One resolution asked for the recognition of heart disease as an occupational ailment of firemen. A combination of exertion, strain, and smoke is common. Is it too much to ask that protection be given the men whose hearts are put under tension at a fire? They stand ready to protect your lives and property. Are you willing to help protect them?

Another resolution asked that cities be required by the state legislature to provide nursing, hospital, and medical service for police and firemen injured on duty. Dubuque now does that. Three of the men injured Wednesday were sent to the hospital. Julius Neyens had to have six stitches to close a cut on one hand.

Smoke and overexertion were blamed in the cases of Lieutenant Vince Weber and Firemen William Purcell and William Toner. One encountered gas from a heater blamed for the fire. The other two were hospitalized primarily for checkups to make sure whether they had suffered any serious damage.

Dubuque is fortunate in having a good fire department. An alert bystander and prompt attention by firemen combined to check this downtown fire. With the number of old buildings concentrated in the city's downtown area the community is lucky that the fire did not spread. As it is, an early estimate appraised the damage at about $50,000. Some smoke got to the second floor of the Hartig drug store building, but so far as could be learned at press time that was about all outside of the Hub.

Efficiency in this case is coupled with risk. Firemen can't wait until personal danger is over before they combat the blaze. Because their service is performed for the community, it should be the responsibility of the community to do everything possible to see them through the injury and sickness which may be incidental to performance of duty.

One Dubuque fireman previously became crippled for life.

Now we have had a new and dramatic illustration of the truth underlying two resolutions adopted by the union convention at Mason City.

We will await the verdict of an autopsy to be held by Coroner Norbert Behr before passing judgment on the precise cause of Pat Casey's death. Investigation may bear out the theory that he died at the comparatively early age of 55 owing in part to a hazardous occupation.
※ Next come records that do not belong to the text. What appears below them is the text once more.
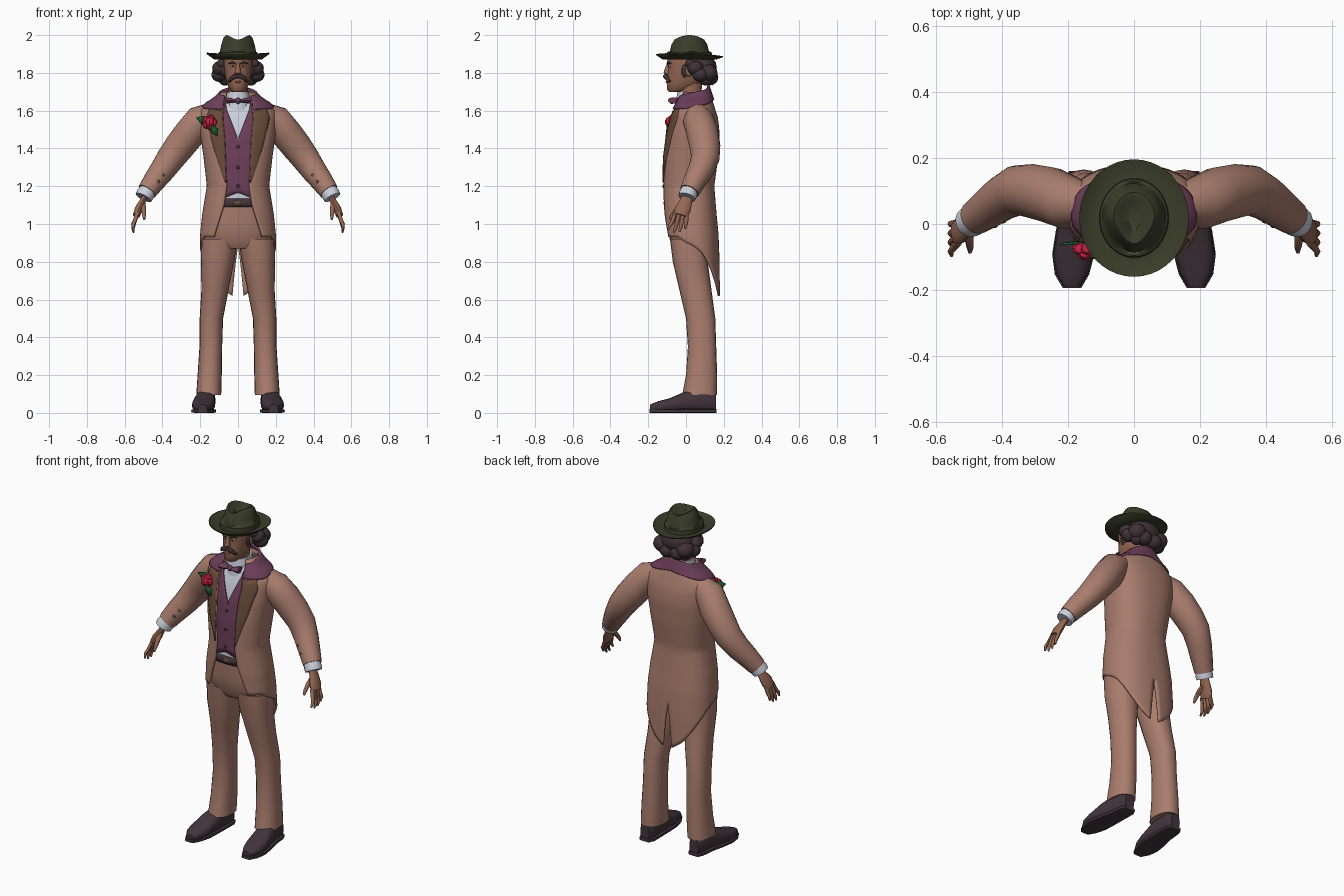
import bpy, bmesh, math
from mathutils import Vector, Matrix

cube = bpy.data.objects.get("Cube")
if cube:
    bpy.data.objects.remove(cube, do_unlink=True)


def material(name, *rgb):
    m = bpy.data.materials.new(name)
    m.use_nodes = True
    m.diffuse_color = (*rgb, 1)
    m.node_tree.nodes["Principled BSDF"].inputs["Base Color"].default_value = (*rgb, 1)
    return m


CLOTH = material("tan cloth", .40, .205, .155)
LAPEL = material("brown lapel", .14, .07, .042)
PLUM = material("plum", .15, .048, .10)
LINEN = material("white linen", .60, .63, .72)
SKIN = material("skin", .30, .135, .085)
DARK = material("dark hair", .05, .032, .038)
LEATHER = material("dark leather", .055, .036, .045)
FELT = material("olive felt", .042, .046, .022)
ROSE = material("rose red", .60, .018, .06)
LEAF = material("leaf green", .01, .10, .03)


def finish(name, bm, mat, mirror=False, solid=0, closed=True, angle=45):
    if closed:
        bmesh.ops.recalc_face_normals(bm, faces=bm.faces)
    me = bpy.data.meshes.new(name)
    bm.to_mesh(me)
    bm.free()
    me.materials.append(mat)
    ob = bpy.data.objects.new(name, me)
    bpy.context.collection.objects.link(ob)
    bpy.ops.object.select_all(action='DESELECT')
    ob.select_set(True)
    bpy.context.view_layer.objects.active = ob
    bpy.ops.object.shade_smooth_by_angle(angle=math.radians(angle))
    if mirror:
        ob.modifiers.new("Mirror", 'MIRROR').merge_threshold = .0005
    if solid:
        s = ob.modifiers.new("Thickness", 'SOLIDIFY')
        s.thickness, s.offset = solid, -1
    return ob


def lerp(table, t):
    """Linear lookup in rows whose first entry is the key."""
    if t <= table[0][0]:
        return table[0][1:]
    for a, b in zip(table, table[1:]):
        if t <= b[0]:
            k = (t - a[0]) / (b[0] - a[0])
            return [p + (q - p) * k for p, q in zip(a[1:], b[1:])]
    return table[-1][1:]


def power(v, p):
    return math.copysign(abs(v) ** p, v)


def loft(name, mat, rings, mirror=False, n=16, e=1.0):
    """Closed skin over rings of (centre, axis, axis)."""
    bm = bmesh.new()
    loops = []
    for c, u, v in rings:
        ang = [2 * math.pi * i / n for i in range(n)]
        loops.append([bm.verts.new(Vector(c) + Vector(u) * power(math.cos(a), e)
                                   + Vector(v) * power(math.sin(a), e)) for a in ang])
    for a, b in zip(loops, loops[1:]):
        for i in range(n):
            bm.faces.new((a[i], a[(i + 1) % n], b[(i + 1) % n], b[i]))
    bm.faces.new(loops[0])
    bm.faces.new(loops[-1])
    return finish(name, bm, mat, mirror)


def column(name, mat, rows, mirror=False, n=20, e=1.0):
    """Upright loft from rows of z, x, half width, front y, back y."""
    return loft(name, mat, [((x, (f + b) / 2, z), (w, 0, 0), (0, (b - f) / 2, 0))
                            for z, x, w, f, b in rows], mirror, n, e)


def tube(name, mat, pts, radii, mirror=False, flat=1.0, n=14):
    """Loft along a path; flat scales the radius across the fore-aft axis."""
    pts = [Vector(p) for p in pts]
    rings = []
    for i, p in enumerate(pts):
        t = (pts[min(i + 1, len(pts) - 1)] - pts[max(i - 1, 0)]).normalized()
        ref = Vector((0, 1, 0)) if abs(t.y) < .9 else Vector((0, 0, 1))
        u = (ref - t * ref.dot(t)).normalized()
        rings.append((p, u * radii[i], t.cross(u) * radii[i] * flat))
    return loft(name, mat, rings, mirror, n)


def ball(name, mat, loc, size, mirror=False, seg=14, angle=60):
    bm = bmesh.new()
    bmesh.ops.create_uvsphere(bm, u_segments=seg, v_segments=seg // 2 + 1, radius=1,
                              matrix=Matrix.Translation(loc) @ Matrix.Diagonal((*size, 1)))
    return finish(name, bm, mat, mirror, angle=angle)


# Torso section: z, half width, front y, back y
BODY = [(.60, .20, -.11, .180), (.80, .205, -.112, .178), (.95, .20, -.118, .172),
        (1.05, .19, -.124, .162), (1.20, .165, -.125, .150), (1.35, .182, -.122, .170),
        (1.48, .20, -.105, .178), (1.56, .205, -.085, .170), (1.60, .20, -.07, .157),
        (1.64, .165, -.052, .145), (1.67, .118, -.04, .135), (1.70, .088, -.025, .125),
        (1.74, .07, -.01, .112)]
N = 2.4


def turn(x, z):
    """Angle on the torso section where it reaches the half breadth x."""
    return math.asin(min(.97, max(0, x / lerp(BODY, z)[0])) ** (N / 2))


def patch(name, mat, lo, hi, start, end, off, nu=12, nv=16, solid=.01):
    """Mirrored cloth panel on the torso section, from start to end angle."""
    bm = bmesh.new()
    grid = []
    for i in range(nu + 1):
        u, line = i / nu, []
        z0, z1 = lerp(lo, u)[0], lerp(hi, u)[0]
        for j in range(nv + 1):
            z = z0 + (z1 - z0) * j / nv
            w, f, b = lerp(BODY, z)
            t = start(z) + (end(z) - start(z)) * u
            x = (w + off) * abs(math.sin(t)) ** (2 / N)
            y = (f + b) / 2 - ((b - f) / 2 + off) * power(math.cos(t), 2 / N)
            line.append(bm.verts.new((x if x > 1e-4 else 0, y, z)))
        grid.append(line)
    for a, b in zip(grid, grid[1:]):
        for j in range(nv):
            bm.faces.new((a[j], b[j], b[j + 1], a[j + 1]))
    return finish(name, bm, mat, True, solid, closed=False)


GAP = [(.93, .13), (1.10, .075), (1.20, .06), (1.45, .07), (1.56, .08), (1.66, .07), (1.74, .05)]
EDGE = [(1.22, .066), (1.40, .125), (1.56, .165), (1.62, .145)]
NECK = [(1.45, 0), (1.62, .068)]
HEM = [(0, .93), (.2, .93), (.37, .89), (.5, .85), (.61, .80), (.74, .73), (.88, .66), (1, .62)]


def front(z):
    return turn(lerp(GAP, z)[0], z)


# Coat, lapels, collar and the layers below them
patch("tailcoat", CLOTH, HEM, [(0, 1.70)], front,
      lambda z: math.pi - .4 * max(0, .88 - z), 0, 32, 40, .012)
patch("lapels", LAPEL, [(0, 1.22)], [(0, 1.60), (1, 1.615)], front,
      lambda z: turn(lerp(EDGE, z)[0], z), .006, 5)
patch("coat_collar", PLUM, [(0, 1.61), (.3, 1.615), (1, 1.665)], [(0, 1.68), (1, 1.735)],
      front, lambda z: math.pi, .011, 20, 8, .014)
patch("waistcoat", PLUM, [(0, 1.165), (.5, 1.135), (1, 1.135)], [(0, 1.64)],
      lambda z: turn(lerp(NECK, z)[0], z), lambda z: max(front(z) + .2, .8), -.008, 10)
patch("shirt_front", LINEN, [(0, 1.10)], [(0, 1.66)], lambda z: 0,
      lambda z: front(z) + .1, -.018, 8)
patch("belt", LEATHER, [(0, 1.09)], [(0, 1.135)], lambda z: 0, lambda z: math.pi, -.012, 16, 2)
ball("belt_buckle", LAPEL, (0, -.113, 1.112), (.02, .006, .015), seg=8)
for z in (1.20, 1.30, 1.41):
    ball("waistcoat_button", LEATHER, (0, lerp(BODY, z)[1] + .005, z), (.009, .005, .009), seg=10)

# Trousers: z, x, half width, front y, back y
column("trouser_seat", CLOTH, [(.87, 0, .13, -.06, .11), (.91, 0, .182, -.085, .13),
       (1.0, 0, .18, -.095, .14), (1.11, 0, .16, -.10, .135)], n=24, e=.85)
column("trouser_legs", CLOTH, [(.095, .155, .066, -.02, .165), (.2, .15, .064, 0, .165),
       (.35, .144, .06, .01, .16), (.5, .141, .062, .0, .155), (.65, .122, .072, -.035, .135),
       (.8, .108, .088, -.07, .115), (.92, .098, .096, -.085, .12)], True, e=.9)

# Shoes: y, x, half width, height
SHOE = [(.158, .163, .03, .09), (.13, .163, .044, .115), (.05, .168, .048, .125),
        (-.02, .177, .056, .10), (-.09, .184, .060, .07), (-.15, .188, .048, .055),
        (-.19, .188, .024, .038)]
loft("shoes", LEATHER, [((x, y, h / 2 + .006), (w, 0, 0), (0, 0, h / 2)) for y, x, w, h in SHOE],
     True, e=.75)
loft("shoe_soles", LEATHER, [((x, y * 1.02, .01), (w + .004, 0, 0), (0, 0, .01))
                             for y, x, w, h in SHOE], True, e=.4)

# Sleeves, cuffs and hands
tube("sleeves", CLOTH, [(.13, .06, 1.59), (.20, .065, 1.55), (.255, .088, 1.48), (.31, .10, 1.41),
     (.355, .102, 1.35), (.40, .078, 1.285), (.445, .045, 1.225), (.482, .018, 1.172)],
     [.058, .082, .085, .082, .076, .068, .06, .052], True, n=18)
tube("shirt_cuffs", LINEN, [(.472, .022, 1.185), (.492, .01, 1.155), (.50, .005, 1.14)],
     [.045, .049, .047], True)
tube("palms", SKIN, [(.49, .008, 1.15), (.508, -.002, 1.115), (.525, -.017, 1.08),
     (.538, -.028, 1.045)], [.028, .034, .043, .038], True, flat=.5)
for k in range(4):
    y, drop = -.056 + .02 * k, (.015, 0, .003, .02)[k]
    tube("finger", SKIN, [(.532, y, 1.06), (.547, y - .015 + .004 * k, 1.015),
         (.556, y - .028 + .008 * k, .98 + drop), (.553, y - .04 + .01 * k, .955 + drop)],
         [.0115, .011, .0095, .005], True, n=8)
tube("thumb", SKIN, [(.505, -.01, 1.11), (.500, -.045, 1.08), (.497, -.07, 1.05),
     (.497, -.085, 1.025)], [.014, .014, .011, .006], True, n=8)
for x, y, z in ((.397, .009, 1.26), (.422, -.005, 1.225)):
    ball("sleeve_button", LAPEL, (x, y, z), (.01, .008, .01), True, seg=8)

# Neck, shirt collar and bow tie
column("neck", SKIN, [(1.62, 0, .05, -.03, .08), (1.76, 0, .05, -.05, .085)])
column("shirt_collar", LINEN, [(1.60, 0, .078, -.058, .11), (1.65, 0, .068, -.053, .10),
       (1.70, 0, .057, -.045, .098)])
tube("bow_tie", PLUM, [(0, -.068, 1.652), (.014, -.07, 1.652), (.035, -.07, 1.653),
     (.058, -.064, 1.654)], [.012, .016, .026, .034], True, flat=.5, n=10).modifiers["Mirror"]
ball("bow_knot", PLUM, (0, -.075, 1.652), (.015, .014, .017), seg=10)

# Head and face
column("head", SKIN, [(1.698, 0, .028, -.088, -.02), (1.712, 0, .044, -.10, .03),
       (1.745, 0, .060, -.102, .08), (1.79, 0, .070, -.099, .105), (1.83, 0, .075, -.094, .115),
       (1.86, 0, .077, -.10, .12), (1.91, 0, .072, -.09, .115)], e=.92)
column("nose", SKIN, [(1.788, 0, .012, -.106, -.08), (1.80, 0, .018, -.119, -.08),
       (1.815, 0, .014, -.116, -.08), (1.855, 0, .008, -.10, -.08)], n=10)
ball("ears", SKIN, (.076, .015, 1.81), (.012, .02, .03), True)
ball("eyes", LINEN, (.028, -.086, 1.836), (.012, .008, .006), True, seg=10)
ball("pupils", DARK, (.028, -.092, 1.836), (.005, .004, .005), True, seg=8)
tube("eyebrows", DARK, [(.012, -.098, 1.848), (.03, -.096, 1.856), (.05, -.080, 1.85)],
     [.005, .006, .003], True, n=8)
tube("moustache", DARK, [(0, -.104, 1.782), (.016, -.109, 1.782), (.034, -.10, 1.771),
     (.046, -.09, 1.755), (.054, -.082, 1.757)], [.009, .013, .011, .007, .003], True, n=10)
ball("lower_lip", SKIN, (0, -.10, 1.752), (.018, .008, .006), seg=10)

# Wavy hair
ball("hair_back", DARK, (0, .085, 1.83), (.105, .078, .07))
for x, y, z, r in ((.095, .05, 1.825, .043), (.10, .075, 1.79, .042), (.075, .115, 1.80, .052),
                   (.035, .125, 1.775, .046), (.068, .105, 1.765, .036), (.085, .025, 1.85, .028)):
    ball("hair_curls", DARK, (x, y, z), (r, r, r * .9), True)
ball("sideburns", DARK, (.073, -.008, 1.81), (.009, .016, .035), True, seg=10)

# Hat: each ring gives scale x, scale y, height, then the crown is arched front to back
bm = bmesh.new()
SEG, CY, loops = 40, .018, []
for k, (rx, ry, z) in enumerate([(.09, .105, 1.872), (.125, .14, 1.870), (.166, .176, 1.888),
        (.166, .178, 1.894), (.128, .143, 1.880), (.105, .12, 1.882), (.103, .118, 1.908),
        (.096, .112, 1.912), (.088, .105, 1.95), (.077, .095, 1.985), (.062, .078, 2.0),
        (.045, .06, 1.99), (.02, .04, 1.966)]):
    ring = []
    for i in range(SEG):
        a = 2 * math.pi * i / SEG
        s, c = math.sin(a), math.cos(a)
        x, y, h = rx * c, CY + ry * s, z
        if k in (2, 3):
            h += .012 * c * c - .006 * s
        if k >= 8:
            x *= 1 - .3 * max(0, -s)
            h -= .035 * s * s * (ry / .095) ** 2
        ring.append(bm.verts.new((x, y, h)))
    loops.append(ring)
for a, b in zip(loops, loops[1:]):
    for i in range(SEG):
        bm.faces.new((a[i], a[(i + 1) % SEG], b[(i + 1) % SEG], b[i]))
bm.faces.new(loops[0])
bm.faces.new(loops[-1])
finish("hat", bm, FELT)

# Rose with its leaves on the right breast
ball("rose_heart", ROSE, (-.15, -.088, 1.54), (.026, .024, .028), seg=8, angle=20)
for k in range(5):
    a = 2 * math.pi * k / 5
    ball("rose_petal", ROSE, (-.15 + .02 * math.cos(a), -.075, 1.537 + .02 * math.sin(a)),
         (.022, .022, .022), seg=8, angle=20)
for x, y, z, dx, dz in ((-.185, -.05, 1.55, -.038, .014), (-.125, -.092, 1.495, .016, -.03)):
    bm = bmesh.new()
    d, s = Vector((dx, -.004, dz)), Vector((-dz, 0, dx)) * .6
    c = Vector((x, y - .012, z))
    bm.faces.new([bm.verts.new(p) for p in (c - d, c - s, c + d, c + s)])
    finish("rose_leaf", bm, LEAF, solid=.008, closed=False)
· Be that as it may, the responsibility of the community generally to those who serve it under dangerous conditions is clear. This responsibility should be spelled out in laws to safeguard the men and their widows and orphans who stand between us and crime or disaster. Surely that is the least we can do.